TASK STATEMENT – Repeat the lines below exactly as written, please, from the line with "m = Matrix.Translation(root)" to the line with "(0.015, n)], 90, m)", both lines included, and no others.

(Entries taken from a collection)
BEGIN
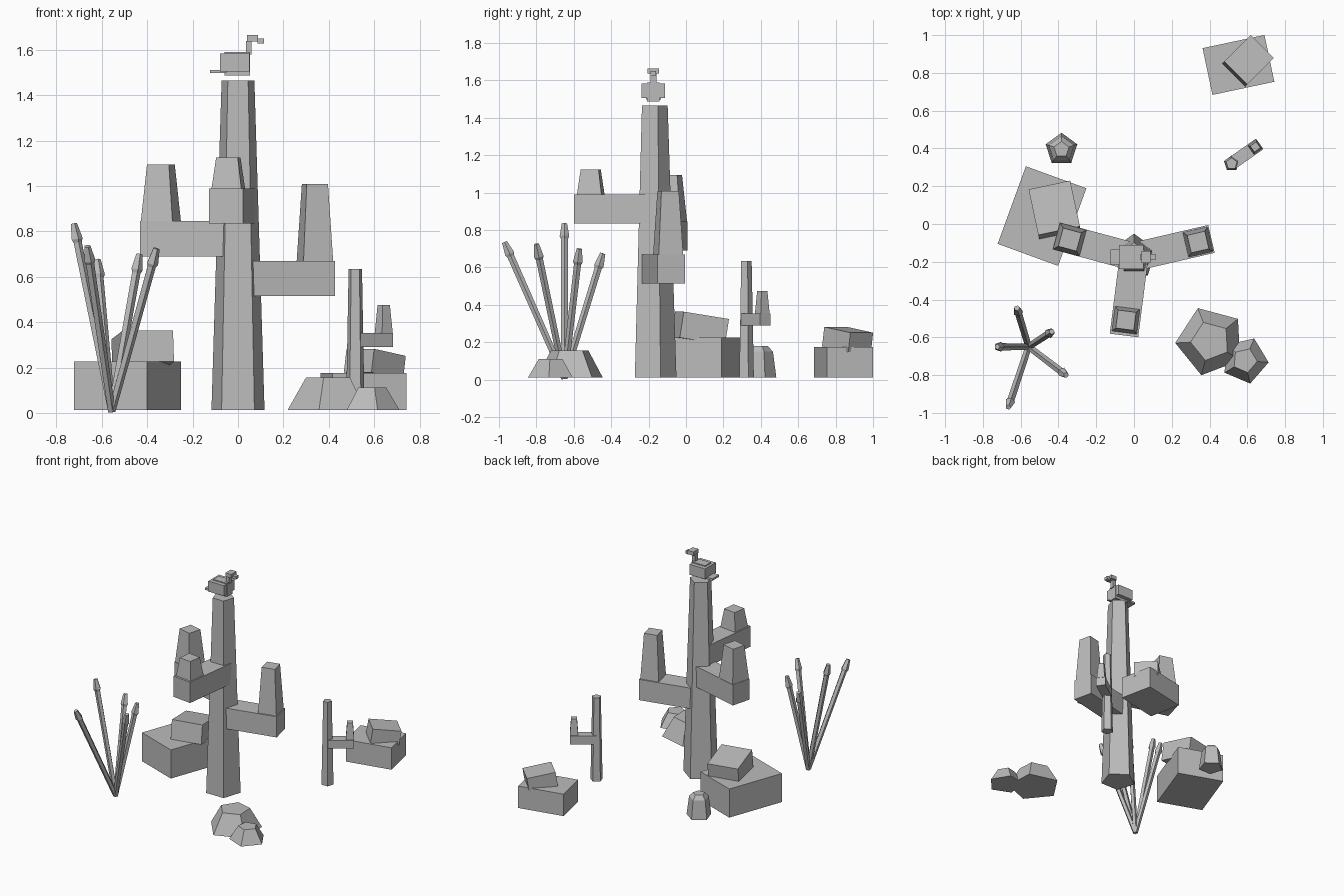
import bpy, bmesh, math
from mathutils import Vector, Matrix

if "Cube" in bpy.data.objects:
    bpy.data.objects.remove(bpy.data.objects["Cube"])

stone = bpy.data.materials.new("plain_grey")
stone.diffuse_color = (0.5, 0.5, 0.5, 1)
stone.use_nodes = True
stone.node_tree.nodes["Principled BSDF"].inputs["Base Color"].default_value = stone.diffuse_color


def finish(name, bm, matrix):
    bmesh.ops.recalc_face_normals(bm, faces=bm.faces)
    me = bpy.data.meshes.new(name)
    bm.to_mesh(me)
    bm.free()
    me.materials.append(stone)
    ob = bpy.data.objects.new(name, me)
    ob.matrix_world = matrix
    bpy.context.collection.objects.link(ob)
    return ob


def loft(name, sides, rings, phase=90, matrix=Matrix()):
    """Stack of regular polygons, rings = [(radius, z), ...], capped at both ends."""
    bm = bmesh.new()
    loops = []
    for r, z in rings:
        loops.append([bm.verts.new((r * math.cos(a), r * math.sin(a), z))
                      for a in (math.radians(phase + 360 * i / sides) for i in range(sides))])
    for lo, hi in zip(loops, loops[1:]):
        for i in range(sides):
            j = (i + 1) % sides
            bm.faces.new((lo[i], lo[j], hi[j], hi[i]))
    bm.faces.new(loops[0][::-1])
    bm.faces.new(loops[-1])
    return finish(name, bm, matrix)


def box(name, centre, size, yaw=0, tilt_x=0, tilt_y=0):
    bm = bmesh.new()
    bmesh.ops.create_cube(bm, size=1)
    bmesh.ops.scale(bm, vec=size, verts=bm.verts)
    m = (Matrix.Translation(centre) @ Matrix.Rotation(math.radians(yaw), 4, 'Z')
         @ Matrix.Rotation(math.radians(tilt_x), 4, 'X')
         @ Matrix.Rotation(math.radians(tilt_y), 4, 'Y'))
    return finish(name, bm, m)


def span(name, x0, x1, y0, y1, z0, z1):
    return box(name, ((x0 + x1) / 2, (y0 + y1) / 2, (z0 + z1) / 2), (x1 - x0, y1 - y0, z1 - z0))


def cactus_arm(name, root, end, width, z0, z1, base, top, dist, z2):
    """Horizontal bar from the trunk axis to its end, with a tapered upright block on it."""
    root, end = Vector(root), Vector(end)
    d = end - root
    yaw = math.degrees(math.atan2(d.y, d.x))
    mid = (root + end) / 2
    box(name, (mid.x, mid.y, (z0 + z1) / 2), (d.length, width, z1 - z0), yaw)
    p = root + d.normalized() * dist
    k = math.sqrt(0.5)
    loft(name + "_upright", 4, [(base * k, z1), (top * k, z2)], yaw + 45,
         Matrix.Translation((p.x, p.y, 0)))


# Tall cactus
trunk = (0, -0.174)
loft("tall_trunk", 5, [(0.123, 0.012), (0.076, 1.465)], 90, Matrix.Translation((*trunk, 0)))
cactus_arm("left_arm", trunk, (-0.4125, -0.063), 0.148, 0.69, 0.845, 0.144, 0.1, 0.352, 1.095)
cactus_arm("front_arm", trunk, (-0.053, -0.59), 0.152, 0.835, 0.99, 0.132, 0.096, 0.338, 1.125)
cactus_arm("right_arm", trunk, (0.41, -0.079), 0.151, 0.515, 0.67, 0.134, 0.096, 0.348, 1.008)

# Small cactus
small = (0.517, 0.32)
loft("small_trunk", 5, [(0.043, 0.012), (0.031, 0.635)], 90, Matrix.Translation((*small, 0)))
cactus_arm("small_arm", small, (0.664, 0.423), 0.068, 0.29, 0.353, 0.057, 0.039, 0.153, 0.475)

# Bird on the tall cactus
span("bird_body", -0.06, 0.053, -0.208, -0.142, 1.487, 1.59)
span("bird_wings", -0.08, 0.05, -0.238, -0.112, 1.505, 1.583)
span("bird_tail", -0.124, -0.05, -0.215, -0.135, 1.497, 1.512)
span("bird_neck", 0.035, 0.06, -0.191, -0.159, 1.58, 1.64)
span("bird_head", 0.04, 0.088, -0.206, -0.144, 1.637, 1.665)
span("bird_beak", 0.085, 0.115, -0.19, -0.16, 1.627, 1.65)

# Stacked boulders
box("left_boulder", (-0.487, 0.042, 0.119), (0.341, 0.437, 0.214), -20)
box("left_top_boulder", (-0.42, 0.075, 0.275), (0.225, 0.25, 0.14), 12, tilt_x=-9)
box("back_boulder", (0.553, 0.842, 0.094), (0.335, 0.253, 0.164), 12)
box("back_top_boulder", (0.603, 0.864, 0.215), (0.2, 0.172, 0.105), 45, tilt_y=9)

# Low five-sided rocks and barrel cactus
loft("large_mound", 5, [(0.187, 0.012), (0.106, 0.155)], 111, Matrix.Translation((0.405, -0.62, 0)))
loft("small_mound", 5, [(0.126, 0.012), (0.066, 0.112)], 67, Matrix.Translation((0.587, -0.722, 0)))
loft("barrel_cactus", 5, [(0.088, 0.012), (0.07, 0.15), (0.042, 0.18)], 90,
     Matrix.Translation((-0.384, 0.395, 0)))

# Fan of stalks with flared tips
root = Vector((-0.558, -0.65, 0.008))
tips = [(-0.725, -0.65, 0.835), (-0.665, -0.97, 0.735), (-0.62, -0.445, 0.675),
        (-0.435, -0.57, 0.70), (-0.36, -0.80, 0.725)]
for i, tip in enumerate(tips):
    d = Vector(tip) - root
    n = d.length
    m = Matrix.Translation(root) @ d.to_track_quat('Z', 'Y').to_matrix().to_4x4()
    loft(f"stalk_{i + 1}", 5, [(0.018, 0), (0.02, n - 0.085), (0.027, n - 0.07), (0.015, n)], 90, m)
END
BEGIN
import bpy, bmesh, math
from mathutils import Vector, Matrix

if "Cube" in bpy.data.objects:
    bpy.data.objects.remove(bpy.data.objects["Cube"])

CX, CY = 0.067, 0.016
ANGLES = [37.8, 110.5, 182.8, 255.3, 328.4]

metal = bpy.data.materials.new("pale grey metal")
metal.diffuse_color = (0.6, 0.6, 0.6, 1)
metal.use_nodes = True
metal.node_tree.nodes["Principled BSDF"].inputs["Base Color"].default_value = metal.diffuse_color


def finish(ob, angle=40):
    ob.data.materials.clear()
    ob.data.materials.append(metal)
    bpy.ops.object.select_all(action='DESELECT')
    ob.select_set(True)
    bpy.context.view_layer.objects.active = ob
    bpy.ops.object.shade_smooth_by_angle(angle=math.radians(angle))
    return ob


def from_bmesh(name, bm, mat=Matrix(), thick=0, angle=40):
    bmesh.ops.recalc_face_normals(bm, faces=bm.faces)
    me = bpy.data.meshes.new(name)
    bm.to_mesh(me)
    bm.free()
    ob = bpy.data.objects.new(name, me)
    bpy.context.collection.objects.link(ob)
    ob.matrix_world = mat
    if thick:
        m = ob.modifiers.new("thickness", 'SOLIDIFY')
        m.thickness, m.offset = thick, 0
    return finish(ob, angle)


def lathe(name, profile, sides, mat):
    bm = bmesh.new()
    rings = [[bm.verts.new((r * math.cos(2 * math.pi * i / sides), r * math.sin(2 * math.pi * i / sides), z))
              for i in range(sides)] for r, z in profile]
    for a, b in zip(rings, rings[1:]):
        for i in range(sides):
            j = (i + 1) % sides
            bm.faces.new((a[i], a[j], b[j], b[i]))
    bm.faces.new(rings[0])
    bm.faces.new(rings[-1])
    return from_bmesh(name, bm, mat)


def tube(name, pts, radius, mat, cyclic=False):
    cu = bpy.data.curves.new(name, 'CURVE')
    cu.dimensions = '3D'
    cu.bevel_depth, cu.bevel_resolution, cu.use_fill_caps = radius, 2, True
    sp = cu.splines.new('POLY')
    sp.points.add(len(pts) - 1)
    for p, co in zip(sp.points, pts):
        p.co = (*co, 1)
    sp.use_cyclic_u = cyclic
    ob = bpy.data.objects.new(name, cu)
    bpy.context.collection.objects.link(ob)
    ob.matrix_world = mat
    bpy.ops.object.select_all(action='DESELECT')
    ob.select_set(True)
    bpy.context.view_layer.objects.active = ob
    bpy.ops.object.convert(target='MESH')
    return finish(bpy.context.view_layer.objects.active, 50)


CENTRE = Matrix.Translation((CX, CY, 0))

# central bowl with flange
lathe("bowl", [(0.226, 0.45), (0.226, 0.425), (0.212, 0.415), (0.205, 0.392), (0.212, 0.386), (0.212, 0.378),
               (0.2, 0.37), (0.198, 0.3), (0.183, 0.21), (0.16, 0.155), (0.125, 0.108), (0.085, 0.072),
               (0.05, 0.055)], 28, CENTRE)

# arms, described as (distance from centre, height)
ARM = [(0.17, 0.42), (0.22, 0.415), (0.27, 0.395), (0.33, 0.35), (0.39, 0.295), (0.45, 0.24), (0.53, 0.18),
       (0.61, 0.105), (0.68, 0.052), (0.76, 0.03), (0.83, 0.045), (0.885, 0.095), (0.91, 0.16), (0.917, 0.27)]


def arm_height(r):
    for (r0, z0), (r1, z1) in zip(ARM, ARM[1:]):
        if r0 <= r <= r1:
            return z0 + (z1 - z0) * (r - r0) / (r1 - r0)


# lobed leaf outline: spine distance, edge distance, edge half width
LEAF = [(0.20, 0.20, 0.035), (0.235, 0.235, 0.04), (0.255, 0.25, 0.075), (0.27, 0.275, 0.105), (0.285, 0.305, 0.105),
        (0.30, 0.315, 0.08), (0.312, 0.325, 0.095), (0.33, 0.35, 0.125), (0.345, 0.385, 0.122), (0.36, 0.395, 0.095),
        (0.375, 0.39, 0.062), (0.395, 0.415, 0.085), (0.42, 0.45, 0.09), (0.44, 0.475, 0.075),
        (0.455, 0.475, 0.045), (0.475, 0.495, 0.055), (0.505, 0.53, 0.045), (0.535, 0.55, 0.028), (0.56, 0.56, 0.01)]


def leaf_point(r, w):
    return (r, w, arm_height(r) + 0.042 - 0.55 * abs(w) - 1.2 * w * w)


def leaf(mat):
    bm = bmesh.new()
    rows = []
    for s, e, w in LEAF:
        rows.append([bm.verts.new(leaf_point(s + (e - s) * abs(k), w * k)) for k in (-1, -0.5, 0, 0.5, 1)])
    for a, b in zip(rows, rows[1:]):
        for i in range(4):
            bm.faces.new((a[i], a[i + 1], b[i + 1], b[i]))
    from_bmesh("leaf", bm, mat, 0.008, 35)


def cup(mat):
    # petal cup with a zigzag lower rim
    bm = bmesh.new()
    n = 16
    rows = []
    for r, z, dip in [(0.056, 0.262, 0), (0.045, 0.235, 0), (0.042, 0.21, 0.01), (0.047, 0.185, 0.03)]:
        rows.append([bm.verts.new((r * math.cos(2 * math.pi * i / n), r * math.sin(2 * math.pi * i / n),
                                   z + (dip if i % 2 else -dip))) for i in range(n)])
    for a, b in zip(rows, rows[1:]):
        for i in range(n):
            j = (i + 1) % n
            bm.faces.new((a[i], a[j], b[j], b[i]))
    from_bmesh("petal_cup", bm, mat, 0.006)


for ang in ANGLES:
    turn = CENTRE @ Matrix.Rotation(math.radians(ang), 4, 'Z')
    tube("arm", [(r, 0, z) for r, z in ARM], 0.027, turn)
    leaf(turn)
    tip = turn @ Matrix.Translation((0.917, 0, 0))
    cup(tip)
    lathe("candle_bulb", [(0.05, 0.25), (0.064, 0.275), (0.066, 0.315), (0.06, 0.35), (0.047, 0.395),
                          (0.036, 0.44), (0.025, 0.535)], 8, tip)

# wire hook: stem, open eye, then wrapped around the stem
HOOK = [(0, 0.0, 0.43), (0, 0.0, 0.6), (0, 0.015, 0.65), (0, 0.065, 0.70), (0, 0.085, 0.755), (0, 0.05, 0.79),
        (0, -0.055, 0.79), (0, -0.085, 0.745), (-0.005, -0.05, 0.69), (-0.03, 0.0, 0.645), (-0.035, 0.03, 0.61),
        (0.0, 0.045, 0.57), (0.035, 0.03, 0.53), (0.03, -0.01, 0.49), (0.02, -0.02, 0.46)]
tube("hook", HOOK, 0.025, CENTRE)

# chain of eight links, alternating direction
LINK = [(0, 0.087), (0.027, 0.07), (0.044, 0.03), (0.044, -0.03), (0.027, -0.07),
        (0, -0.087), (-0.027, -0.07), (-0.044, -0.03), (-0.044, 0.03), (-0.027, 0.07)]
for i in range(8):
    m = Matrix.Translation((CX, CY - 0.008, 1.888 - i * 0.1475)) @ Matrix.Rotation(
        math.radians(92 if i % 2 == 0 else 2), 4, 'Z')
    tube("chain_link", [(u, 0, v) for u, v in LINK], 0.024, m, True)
END
BEGIN
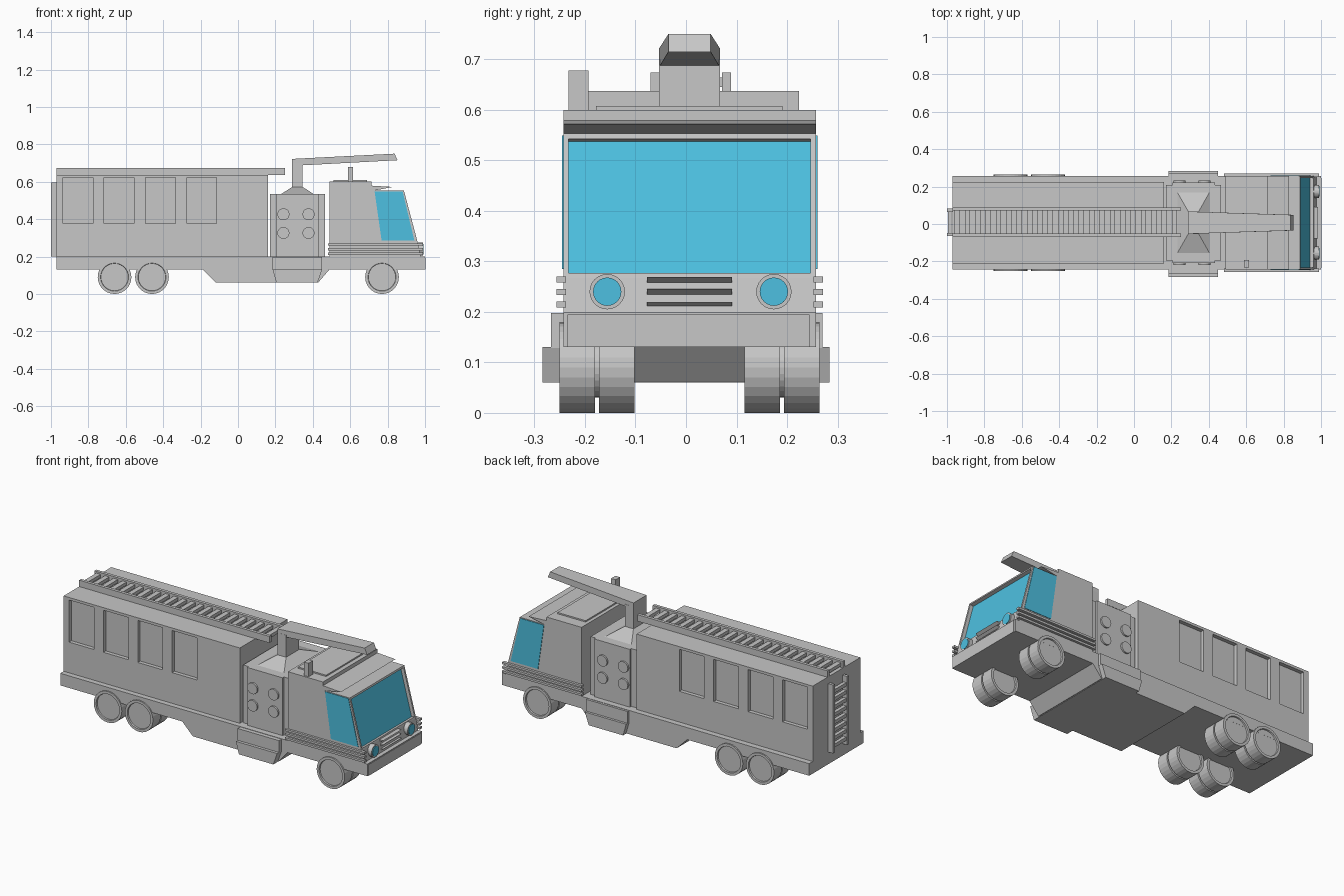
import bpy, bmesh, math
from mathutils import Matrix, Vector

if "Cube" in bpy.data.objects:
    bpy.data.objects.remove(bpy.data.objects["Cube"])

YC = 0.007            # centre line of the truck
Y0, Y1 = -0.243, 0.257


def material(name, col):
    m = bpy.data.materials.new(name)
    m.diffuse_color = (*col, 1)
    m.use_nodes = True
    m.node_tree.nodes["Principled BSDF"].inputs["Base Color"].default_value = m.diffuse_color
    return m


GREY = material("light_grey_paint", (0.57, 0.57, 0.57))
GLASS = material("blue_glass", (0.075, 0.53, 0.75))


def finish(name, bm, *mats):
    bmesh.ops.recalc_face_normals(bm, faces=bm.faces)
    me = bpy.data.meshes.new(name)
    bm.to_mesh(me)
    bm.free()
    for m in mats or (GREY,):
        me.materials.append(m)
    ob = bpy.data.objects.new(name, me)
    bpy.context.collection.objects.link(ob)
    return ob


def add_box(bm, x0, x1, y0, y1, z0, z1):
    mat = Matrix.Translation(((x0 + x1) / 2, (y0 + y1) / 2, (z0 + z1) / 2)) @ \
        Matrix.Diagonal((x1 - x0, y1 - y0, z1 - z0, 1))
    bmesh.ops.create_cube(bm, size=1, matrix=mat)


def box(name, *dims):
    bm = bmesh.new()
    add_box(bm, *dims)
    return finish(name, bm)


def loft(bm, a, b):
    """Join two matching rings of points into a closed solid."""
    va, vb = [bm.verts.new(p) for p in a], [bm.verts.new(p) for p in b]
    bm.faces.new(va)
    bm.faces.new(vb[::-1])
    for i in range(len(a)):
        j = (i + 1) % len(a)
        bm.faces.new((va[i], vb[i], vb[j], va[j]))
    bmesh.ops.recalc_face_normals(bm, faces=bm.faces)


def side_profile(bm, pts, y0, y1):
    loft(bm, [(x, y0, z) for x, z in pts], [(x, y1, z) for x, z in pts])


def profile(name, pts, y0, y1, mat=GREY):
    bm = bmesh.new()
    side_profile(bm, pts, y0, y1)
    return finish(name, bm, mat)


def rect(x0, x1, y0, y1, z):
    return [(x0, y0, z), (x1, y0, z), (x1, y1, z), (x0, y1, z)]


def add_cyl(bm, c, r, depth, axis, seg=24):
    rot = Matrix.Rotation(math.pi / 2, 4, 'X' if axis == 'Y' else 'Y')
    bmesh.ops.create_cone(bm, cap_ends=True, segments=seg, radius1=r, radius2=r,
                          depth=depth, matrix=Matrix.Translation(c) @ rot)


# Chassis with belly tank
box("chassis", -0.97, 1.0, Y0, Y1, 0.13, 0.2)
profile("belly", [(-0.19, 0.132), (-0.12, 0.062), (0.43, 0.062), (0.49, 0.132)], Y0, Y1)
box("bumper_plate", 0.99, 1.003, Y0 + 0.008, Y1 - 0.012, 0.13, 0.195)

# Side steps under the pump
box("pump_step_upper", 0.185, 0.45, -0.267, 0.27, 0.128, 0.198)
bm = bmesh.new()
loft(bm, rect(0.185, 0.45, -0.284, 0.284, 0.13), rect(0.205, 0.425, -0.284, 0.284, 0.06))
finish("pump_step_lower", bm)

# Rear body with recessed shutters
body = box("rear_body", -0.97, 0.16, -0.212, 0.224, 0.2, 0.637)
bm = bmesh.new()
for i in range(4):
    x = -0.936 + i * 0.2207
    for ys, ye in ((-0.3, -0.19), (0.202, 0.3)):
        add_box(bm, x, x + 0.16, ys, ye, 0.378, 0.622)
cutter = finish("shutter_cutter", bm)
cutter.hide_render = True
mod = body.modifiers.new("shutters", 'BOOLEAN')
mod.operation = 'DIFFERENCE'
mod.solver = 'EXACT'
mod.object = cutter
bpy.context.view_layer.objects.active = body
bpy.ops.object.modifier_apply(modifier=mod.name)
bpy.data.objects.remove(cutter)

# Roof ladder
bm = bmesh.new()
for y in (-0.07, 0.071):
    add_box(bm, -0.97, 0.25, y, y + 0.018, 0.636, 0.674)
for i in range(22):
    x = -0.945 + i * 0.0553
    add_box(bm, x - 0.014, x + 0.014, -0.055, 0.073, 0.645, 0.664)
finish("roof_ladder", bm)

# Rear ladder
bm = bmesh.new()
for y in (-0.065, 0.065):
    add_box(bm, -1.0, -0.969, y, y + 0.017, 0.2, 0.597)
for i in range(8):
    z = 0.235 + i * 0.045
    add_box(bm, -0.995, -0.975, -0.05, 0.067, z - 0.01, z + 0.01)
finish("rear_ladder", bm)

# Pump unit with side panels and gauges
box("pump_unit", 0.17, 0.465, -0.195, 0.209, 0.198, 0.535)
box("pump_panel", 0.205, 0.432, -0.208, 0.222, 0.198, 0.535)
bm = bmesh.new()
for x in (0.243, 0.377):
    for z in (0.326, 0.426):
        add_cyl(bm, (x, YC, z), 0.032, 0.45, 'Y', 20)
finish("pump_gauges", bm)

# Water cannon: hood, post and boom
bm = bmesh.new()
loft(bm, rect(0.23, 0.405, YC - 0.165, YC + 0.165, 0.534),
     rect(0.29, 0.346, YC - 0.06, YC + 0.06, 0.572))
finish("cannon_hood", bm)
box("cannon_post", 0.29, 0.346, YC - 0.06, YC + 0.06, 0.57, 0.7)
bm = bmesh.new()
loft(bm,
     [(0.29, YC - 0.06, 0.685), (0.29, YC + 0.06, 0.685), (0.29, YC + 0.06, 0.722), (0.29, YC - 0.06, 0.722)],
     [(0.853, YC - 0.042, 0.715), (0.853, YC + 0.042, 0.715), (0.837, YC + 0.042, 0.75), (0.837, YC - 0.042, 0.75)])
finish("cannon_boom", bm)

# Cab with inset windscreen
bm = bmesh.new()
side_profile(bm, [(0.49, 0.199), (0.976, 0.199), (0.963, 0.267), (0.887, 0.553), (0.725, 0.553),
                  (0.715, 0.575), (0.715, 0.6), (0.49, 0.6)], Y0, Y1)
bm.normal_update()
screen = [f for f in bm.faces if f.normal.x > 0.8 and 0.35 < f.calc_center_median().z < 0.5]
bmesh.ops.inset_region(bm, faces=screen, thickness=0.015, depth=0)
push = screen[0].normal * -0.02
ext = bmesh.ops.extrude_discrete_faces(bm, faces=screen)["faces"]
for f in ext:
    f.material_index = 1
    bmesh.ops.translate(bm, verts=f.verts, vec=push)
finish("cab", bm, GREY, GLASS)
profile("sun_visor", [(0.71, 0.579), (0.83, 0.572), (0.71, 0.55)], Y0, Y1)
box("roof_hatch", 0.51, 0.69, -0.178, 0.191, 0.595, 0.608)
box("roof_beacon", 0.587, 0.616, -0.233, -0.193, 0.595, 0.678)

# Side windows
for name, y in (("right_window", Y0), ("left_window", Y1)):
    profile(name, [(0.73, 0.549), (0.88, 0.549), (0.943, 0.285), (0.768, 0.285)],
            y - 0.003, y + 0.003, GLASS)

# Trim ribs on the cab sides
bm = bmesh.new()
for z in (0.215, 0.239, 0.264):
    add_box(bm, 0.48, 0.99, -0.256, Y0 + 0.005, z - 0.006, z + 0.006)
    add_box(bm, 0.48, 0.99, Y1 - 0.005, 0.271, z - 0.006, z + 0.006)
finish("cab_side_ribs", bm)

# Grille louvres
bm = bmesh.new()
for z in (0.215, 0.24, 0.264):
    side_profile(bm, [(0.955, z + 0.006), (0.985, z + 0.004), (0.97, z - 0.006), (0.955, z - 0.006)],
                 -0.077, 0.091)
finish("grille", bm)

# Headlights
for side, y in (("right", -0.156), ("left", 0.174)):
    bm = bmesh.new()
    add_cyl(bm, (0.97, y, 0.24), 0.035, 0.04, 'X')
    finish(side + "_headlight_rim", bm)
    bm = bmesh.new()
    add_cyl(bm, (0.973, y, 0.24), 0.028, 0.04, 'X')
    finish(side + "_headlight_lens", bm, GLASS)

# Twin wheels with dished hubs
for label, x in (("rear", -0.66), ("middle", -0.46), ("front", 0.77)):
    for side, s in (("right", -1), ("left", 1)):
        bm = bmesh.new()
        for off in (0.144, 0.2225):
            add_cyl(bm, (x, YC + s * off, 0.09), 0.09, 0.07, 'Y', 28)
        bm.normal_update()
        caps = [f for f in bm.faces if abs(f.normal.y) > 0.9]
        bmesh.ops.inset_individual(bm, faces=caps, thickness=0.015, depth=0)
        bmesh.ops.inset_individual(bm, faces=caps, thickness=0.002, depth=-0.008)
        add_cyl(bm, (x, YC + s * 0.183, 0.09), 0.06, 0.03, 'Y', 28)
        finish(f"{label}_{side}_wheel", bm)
END
ANSWER TO THE PROBLEM –
    m = Matrix.Translation(root) @ d.to_track_quat('Z', 'Y').to_matrix().to_4x4()
    loft(f"stalk_{i + 1}", 5, [(0.018, 0), (0.02, n - 0.085), (0.027, n - 0.07), (0.015, n)], 90, m)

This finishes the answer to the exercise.